From the material beneath, pull every line with the word "finish".
——————————
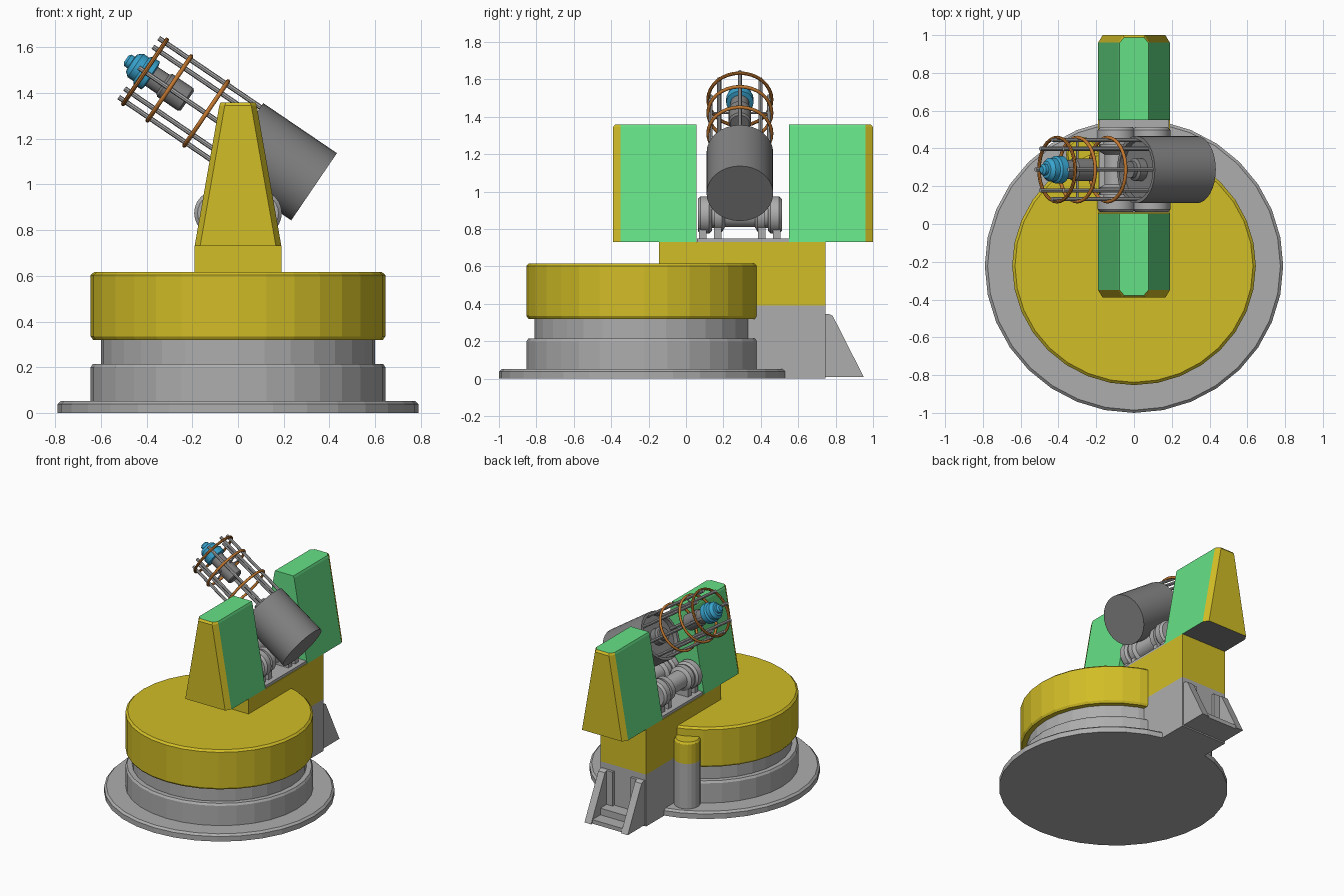
import bpy, bmesh, math
from mathutils import Matrix, Vector

if "Cube" in bpy.data.objects:
    bpy.data.objects.remove(bpy.data.objects["Cube"])


def material(name, col):
    m = bpy.data.materials.new(name)
    m.diffuse_color = (*col, 1)
    m.use_nodes = True
    m.node_tree.nodes["Principled BSDF"].inputs["Base Color"].default_value = m.diffuse_color
    return m


YELLOW = material("yellow", (0.64, 0.51, 0.02))
GREEN = material("green", (0.13, 0.75, 0.24))
ORANGE = material("orange", (0.55, 0.19, 0.03))
BLUE = material("blue", (0.04, 0.37, 0.62))
GREY = material("grey", (0.42, 0.42, 0.42))
DARK = material("dark_grey", (0.22, 0.22, 0.22))


def finish(name, bm, mats, matrix=Matrix(), smooth=False):
    bmesh.ops.recalc_face_normals(bm, faces=bm.faces)
    me = bpy.data.meshes.new(name)
    bm.to_mesh(me)
    bm.free()
    for m in mats:
        me.materials.append(m)
    ob = bpy.data.objects.new(name, me)
    bpy.context.collection.objects.link(ob)
    ob.matrix_world = matrix
    if smooth:
        bpy.context.view_layer.objects.active = ob
        ob.select_set(True)
        bpy.ops.object.shade_smooth_by_angle(angle=math.radians(35))
        ob.select_set(False)
    return ob


def lathe(name, profile, mat, matrix=Matrix(), n=32, sy=1.0, smooth=False):
    """Closed turned solid from (radius, height) points, capped at both ends."""
    bm = bmesh.new()
    rings = []
    for r, z in profile:
        rings.append([bm.verts.new((r * math.cos(2 * math.pi * i / n),
                                    sy * r * math.sin(2 * math.pi * i / n), z)) for i in range(n)])
    for a, b in zip(rings, rings[1:]):
        for i in range(n):
            j = (i + 1) % n
            bm.faces.new((a[i], a[j], b[j], b[i]))
    bm.faces.new(rings[0])
    bm.faces.new(rings[-1])
    return finish(name, bm, [mat], matrix, smooth)


def prism(name, pts, x0, x1, mat):
    """Extrude a (y, z) outline along x."""
    bm = bmesh.new()
    a = [bm.verts.new((x0, y, z)) for y, z in pts]
    b = [bm.verts.new((x1, y, z)) for y, z in pts]
    bm.faces.new(a)
    bm.faces.new(b)
    for i in range(len(pts)):
        j = (i + 1) % len(pts)
        bm.faces.new((a[i], a[j], b[j], b[i]))
    return finish(name, bm, [mat])


def box(name, x, y, z, mat):
    return prism(name, [(y[0], z[0]), (y[1], z[0]), (y[1], z[1]), (y[0], z[1])], x[0], x[1], mat)


def rod(name, p, q, r, mat, n=8):
    p, q = Vector(p), Vector(q)
    rot = (q - p).to_track_quat('Z', 'Y').to_matrix().to_4x4()
    return lathe(name, [(r, 0), (r, (q - p).length)], mat, Matrix.Translation(p) @ rot, n, smooth=True)


# Round base: flange, grooved drum and yellow turntable
base = Matrix.Translation((0, -0.222, 0))
lathe("base_flange", [(0.79, 0), (0.79, 0.038), (0.775, 0.052), (0.6, 0.052)], GREY, base, 32, 0.985)
lathe("base_drum", [(0.645, 0.05), (0.645, 0.2), (0.635, 0.215), (0.6, 0.215), (0.6, 0.33)],
      GREY, base, 32, 0.978)
lathe("turntable", [(0.6, 0.32), (0.635, 0.32), (0.645, 0.335), (0.645, 0.603), (0.63, 0.617)],
      YELLOW, base, 32, 0.978)

# Pedestal block through the drum, out to the back
box("pedestal_top", (-0.19, 0.19), (-0.145, 0.745), (0.39, 0.73), YELLOW)
box("pedestal_foot", (-0.19, 0.19), (0.2, 0.745), (0, 0.39), GREY)

# Round column beside the pedestal
col = Matrix.Translation((-0.27, 0.37, 0))
lathe("column_foot", [(0.09, 0.0), (0.09, 0.39)], GREY, col, 20)
lathe("column_cap", [(0.09, 0.39), (0.09, 0.535), (0.08, 0.55)], YELLOW, col, 20)

# Rear buttress: two sloping cheeks with a floor plate and step between
for s in (-1, 1):
    prism("buttress_cheek", [(0.74, 0.01), (0.95, 0.01), (0.785, 0.335), (0.765, 0.345), (0.74, 0.345)],
          s * 0.125, s * 0.18, GREY)
    box("back_panel_frame", sorted((s * 0.075, s * 0.125)), (0.74, 0.765), (0.01, 0.345), GREY)
box("buttress_floor", (-0.125, 0.125), (0.74, 0.935), (0.01, 0.04), GREY)
box("buttress_step", (-0.125, 0.125), (0.74, 0.84), (0.04, 0.09), GREY)

# Tapered piers: green sides and top, yellow chamfered outer end
for name, yi, yo in (("front_pier", 0.055, -0.39), ("back_pier", 0.55, 1.0)):
    d = 1 if yo > yi else -1
    bm = bmesh.new()
    rings = []
    for hw, z, e in ((0.19, 0.73, 0), (0.082, 1.345, 0), (0.076, 1.36, 0.012)):
        c = yo - d * 0.04
        o = yo - d * e
        rings.append([bm.verts.new((x, y, z)) for x, y in (
            (-hw, yi), (hw, yi), (hw, c), (hw - 0.024, o), (0.024 - hw, o), (-hw, c))])
    for a, b in zip(rings, rings[1:]):
        for i in range(6):
            j = (i + 1) % 6
            f = bm.faces.new((a[i], a[j], b[j], b[i]))
            f.material_index = 1 if i in (2, 3, 4) else 0
    bm.faces.new(rings[0]).material_index = 2
    bm.faces.new(rings[-1])
    finish(name, bm, [GREEN, YELLOW, DARK])

# Cradle: base plate and two ribbed rollers lying along y
box("cradle_plate", (-0.185, 0.185), (0.06, 0.55), (0.73, 0.75), GREY)
half = [(0.05, -0.225), (0.085, -0.225), (0.1, -0.21), (0.1, -0.165), (0.085, -0.15), (0.07, -0.15),
        (0.07, -0.135), (0.09, -0.135), (0.09, -0.095), (0.065, -0.08)]
roller = half + [(r, -z) for r, z in reversed(half)]
along_y = Matrix.Rotation(-math.pi / 2, 4, 'X')
for s in (-1, 1):
    lathe("cradle_roller", roller, GREY, Matrix.Translation((s * 0.092, 0.288, 0.875)) @ along_y, 24, smooth=True)
    for y in (0.09, 0.17, 0.405, 0.485):
        box("roller_bearing", sorted((s * 0.04, s * 0.15)), (y - 0.02, y + 0.02), (0.745, 0.82), GREY)

# Telescope frame: local z runs up the tilted tube axis, origin at the closed end
axis = Vector((-math.cos(math.radians(34.2)), 0, math.sin(math.radians(34.2))))
tube = Matrix.Translation((0.333, 0.288, 0.99)) @ Matrix.Rotation(-math.radians(55.8), 4, 'Y')


def at(r, ang, s):
    return tube @ Vector((r * math.cos(ang), r * math.sin(ang), s))


lathe("mirror_barrel", [(0.178, 0), (0.178, 0.39), (0.158, 0.39), (0.158, 0.355), (0.06, 0.355),
                        (0.06, 0.4), (0.045, 0.41), (0.045, 0.43)], DARK, tube, 32, smooth=True)

# Open cage of rods and orange hoops
for i in range(8):
    a = i * math.pi / 4
    rod("cage_rod", at(0.156, a, 0.36), at(0.156, a, 0.928), 0.011, GREY)
for s in (0.571, 0.766, 0.895):
    bpy.ops.mesh.primitive_torus_add(major_radius=0.17, minor_radius=0.0095,
                                     major_segments=32, minor_segments=8)
    hoop = bpy.context.object
    hoop.name = "cage_hoop"
    hoop.matrix_world = tube @ Matrix.Translation((0, 0, s))
    hoop.data.materials.append(ORANGE)
    bpy.ops.object.shade_smooth_by_angle(angle=math.radians(60))

# Receiver at the top of the cage, held by thin struts
lathe("receiver_body", [(0.05, 0.67), (0.06, 0.68), (0.06, 0.79), (0.05, 0.8), (0.05, 0.87)],
      DARK, tube, 24, smooth=True)
lathe("receiver_cap", [(0.055, 0.86), (0.073, 0.865), (0.073, 0.905), (0.062, 0.915), (0.062, 0.945),
                       (0.045, 0.965), (0.03, 0.968), (0.03, 0.985), (0.018, 0.995)],
      BLUE, tube, 20, smooth=True)
for i in range(4):
    a = i * math.pi / 2
    rod("receiver_strut", at(0.04, a, 0.766), at(0.165, a, 0.766), 0.006, GREY, 6)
——————————
Task result:
def finish(name, bm, mats, matrix=Matrix(), smooth=False):
    return finish(name, bm, [mat], matrix, smooth)
    return finish(name, bm, [mat])
    finish(name, bm, [GREEN, YELLOW, DARK])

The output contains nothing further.